*Dataset records*:

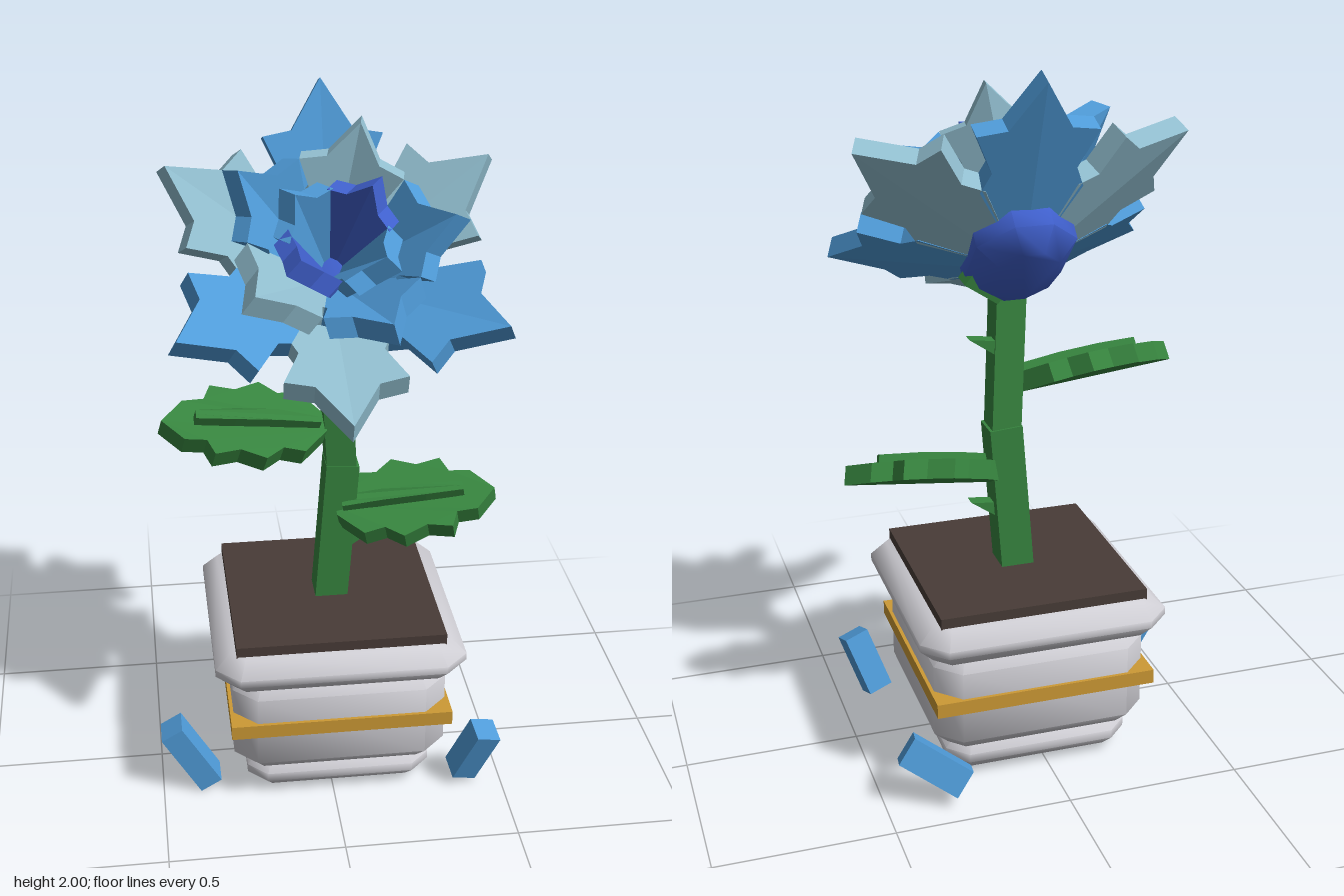
import * as THREE from 'three';
import { mergeGeometries, toCreasedNormals } from 'three/addons/utils/BufferGeometryUtils.js';

const material = (name, color) => {
  const m = new THREE.MeshStandardMaterial({ color });
  m.name = name;
  return m;
};

export function createModel() {
  const root = new THREE.Group();
  root.name = 'pottedFlower';
  const ceramic = material('ceramic', 0xcfced4);
  const gold = material('gold', 0xcd9a35);
  const soilBrown = material('soilBrown', 0x483c37);
  const green = material('leafGreen', 0x37853f);
  const blue = material('petalBlue', 0x4f9bd8);
  const pale = material('petalPaleBlue', 0x92bfd0);
  const royal = material('petalRoyalBlue', 0x3f5fcb);

  function add(parent, name, geometry, mat, x = 0, y = 0, z = 0) {
    const mesh = new THREE.Mesh(geometry, mat);
    mesh.name = name;
    mesh.position.set(x, y, z);
    parent.add(mesh);
    return mesh;
  }

  // Box with all edges chamfered; width along x, height along y, depth along z
  function chamferBox(w, h, d, c) {
    const a = w / 2 - c, b = h / 2 - c;
    const pts = [[a, -b + c], [a, b - c], [a - c, b], [-a + c, b], [-a, b - c], [-a, -b + c], [-a + c, -b], [a - c, -b]];
    const geo = new THREE.ExtrudeGeometry(new THREE.Shape(pts.map(p => new THREE.Vector2(...p))), {
      depth: d - 2 * c, bevelEnabled: true, bevelSegments: 1, bevelSize: c, bevelThickness: c });
    geo.translate(0, 0, -d / 2 + c);
    return toCreasedNormals(geo, 0.9);
  }

  // Jagged, creased blade growing along +y, facing +z
  function blade(outline, thickness, fold, bend) {
    const halves = [1, -1].map(side => {
      const shape = new THREE.Shape(outline.map(([u, v]) => new THREE.Vector2(v * side, u)));
      return new THREE.ExtrudeGeometry(shape, { depth: thickness, bevelEnabled: false });
    });
    const geo = mergeGeometries(halves);
    const p = geo.attributes.position;
    for (let i = 0; i < p.count; i++) {
      const u = p.getY(i);
      p.setZ(i, p.getZ(i) - thickness / 2 + fold * Math.abs(p.getX(i)) + bend * u * u);
    }
    geo.computeVertexNormals();
    return geo;
  }

  // Straight bar between two points
  function bar(parent, name, from, to, w, d, mat) {
    const a = new THREE.Vector3(...from), b = new THREE.Vector3(...to);
    const dir = b.clone().sub(a);
    const mesh = add(parent, name, new THREE.BoxGeometry(w, dir.length(), d), mat);
    mesh.position.copy(a).add(b).multiplyScalar(0.5);
    mesh.quaternion.setFromUnitVectors(new THREE.Vector3(0, 1, 0), dir.normalize());
    return mesh;
  }

  // Pot
  const pot = new THREE.Group();
  pot.name = 'pot';
  pot.position.set(0.02, 0, -0.035);
  root.add(pot);
  for (const [name, size, low, high, c] of [
    ['potFoot', 0.54, 0.02, 0.115, 0.035],
    ['potBody', 0.62, 0.11, 0.41, 0.042],
    ['potRim', 0.72, 0.41, 0.515, 0.042],
  ]) {
    const geo = chamferBox(size, size, high - low, c).rotateX(-Math.PI / 2);
    add(pot, name, geo, ceramic, 0, (low + high) / 2, 0);
  }
  add(pot, 'potBand', new THREE.BoxGeometry(0.64, 0.042, 0.64), gold, 0, 0.27, 0);
  add(pot, 'soil', new THREE.BoxGeometry(0.6, 0.035, 0.6), soilBrown, 0, 0.527, 0);

  // Stem
  bar(root, 'lowerStem', [0.02, 0.53, -0.035], [0.053, 0.97, -0.03], 0.095, 0.095, green);
  bar(root, 'upperStem', [0.052, 0.93, -0.032], [0.025, 1.38, 0.0], 0.085, 0.085, green);
  bar(root, 'stemNeck', [0.025, 1.34, 0.0], [0.025, 1.47, -0.07], 0.08, 0.08, green);
  bar(root, 'sepal', [0.06, 1.36, -0.04], [0.16, 1.43, -0.065], 0.05, 0.05, green);

  // Thorns
  const thornShape = new THREE.Shape([[0, 0], [0.08, 0.055], [0, 0.045]].map(p => new THREE.Vector2(...p)));
  const thornGeo = new THREE.ExtrudeGeometry(thornShape, { depth: 0.04, bevelEnabled: false });
  for (const y of [0.69, 1.18]) add(root, 'thorn', thornGeo, green, 0.07, y, -0.05);

  // Leaves with a raised midrib
  const leafOutline = [[0, 0], [0, 0.03], [0.07, 0.11], [0.13, 0.1], [0.18, 0.14], [0.25, 0.11],
    [0.32, 0.125], [0.34, 0.075], [0.4, 0.07], [0.46, 0]];
  const layDown = geo => geo.rotateX(-Math.PI / 2).rotateY(-Math.PI / 2);
  const leafGeo = layDown(blade(leafOutline, 0.055, 0, -0.22));
  const ribOutline = [[0.02, 0], [0.02, 0.02], [0.14, 0.02], [0.26, 0.02], [0.37, 0.015], [0.37, 0]];
  const ribGeo = layDown(blade(ribOutline, 0.03, 0, -0.22));
  for (const [name, x, y, turn] of [['leftLeaf', 0.04, 0.81, 0], ['rightLeaf', 0, 1.08, Math.PI]]) {
    const leaf = new THREE.Group();
    leaf.name = name;
    leaf.position.set(x, y, -0.01);
    leaf.rotation.set(0.42, turn, 0.2);
    add(leaf, 'leafBlade', leafGeo, green);
    add(leaf, 'leafRib', ribGeo, green, 0, 0.035, 0);
    root.add(leaf);
  }

  // Flower head, tilted up and forward
  const flower = new THREE.Group();
  flower.name = 'flowerHead';
  flower.position.set(0.025, 1.47, -0.11);
  flower.rotation.x = -Math.PI / 4;
  root.add(flower);
  add(flower, 'flowerBase', chamferBox(0.28, 0.36, 0.16, 0.055), royal, 0, 0, 0.025);

  // Petal rings: outline, lift from the ring plane, and angle with colour per petal
  const rings = [
    { name: 'outerPetal', lift: 24, fold: 0.08, thick: 0.06,
      outline: [[0.08, 0], [0.08, 0.05], [0.24, 0.14], [0.3, 0.115], [0.41, 0.165], [0.425, 0.085], [0.565, 0]],
      petals: [[0, blue], [60, pale], [120, blue], [180, pale], [240, blue], [300, pale]] },
    { name: 'middlePetal', lift: 48, fold: 0.3, thick: 0.06,
      outline: [[0.14, 0], [0.14, 0.05], [0.25, 0.12], [0.29, 0.1], [0.37, 0.14], [0.385, 0.07], [0.485, 0]],
      petals: [[15, pale], [87, blue], [159, blue], [231, pale], [303, blue]] },
    { name: 'innerPetal', lift: 65, fold: 0.3, thick: 0.055,
      outline: [[0.12, 0], [0.12, 0.04], [0.22, 0.08], [0.25, 0.065], [0.33, 0.1], [0.34, 0.05], [0.4, 0]],
      petals: [[40, royal], [130, blue], [230, royal], [310, blue]] },
  ];
  for (const ring of rings) {
    const geo = blade(ring.outline, ring.thick, ring.fold, 0);
    for (const [angle, mat] of ring.petals) {
      const petal = add(flower, ring.name, geo, mat);
      petal.rotation.set(THREE.MathUtils.degToRad(ring.lift), 0, -THREE.MathUtils.degToRad(angle), 'ZXY');
    }
  }

  // Fallen petals beside the pot
  bar(root, 'fallenPetal', [-0.47, 0.212, 0.15], [-0.36, 0.025, 0.15], 0.07, 0.09, blue);
  bar(root, 'fallenPetal', [0.445, 0.205, 0.265], [0.385, 0.035, 0.215], 0.075, 0.075, blue);
  bar(root, 'fallenPetal', [0.28, 0.065, -0.405], [0.43, 0.165, -0.345], 0.085, 0.075, blue);
  return root;
}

*Your assignment*: Reproduce, without alteration and without pictures, only those lines that lie between the first line of the entries above and the line containing "const a = w / 2 - c, b = h / 2 - c;", both of them included.

*Written reply*:
import * as THREE from 'three';
import { mergeGeometries, toCreasedNormals } from 'three/addons/utils/BufferGeometryUtils.js';

const material = (name, color) => {
  const m = new THREE.MeshStandardMaterial({ color });
  m.name = name;
  return m;
};

export function createModel() {
  const root = new THREE.Group();
  root.name = 'pottedFlower';
  const ceramic = material('ceramic', 0xcfced4);
  const gold = material('gold', 0xcd9a35);
  const soilBrown = material('soilBrown', 0x483c37);
  const green = material('leafGreen', 0x37853f);
  const blue = material('petalBlue', 0x4f9bd8);
  const pale = material('petalPaleBlue', 0x92bfd0);
  const royal = material('petalRoyalBlue', 0x3f5fcb);

  function add(parent, name, geometry, mat, x = 0, y = 0, z = 0) {
    const mesh = new THREE.Mesh(geometry, mat);
    mesh.name = name;
    mesh.position.set(x, y, z);
    parent.add(mesh);
    return mesh;
  }

  // Box with all edges chamfered; width along x, height along y, depth along z
  function chamferBox(w, h, d, c) {
    const a = w / 2 - c, b = h / 2 - c;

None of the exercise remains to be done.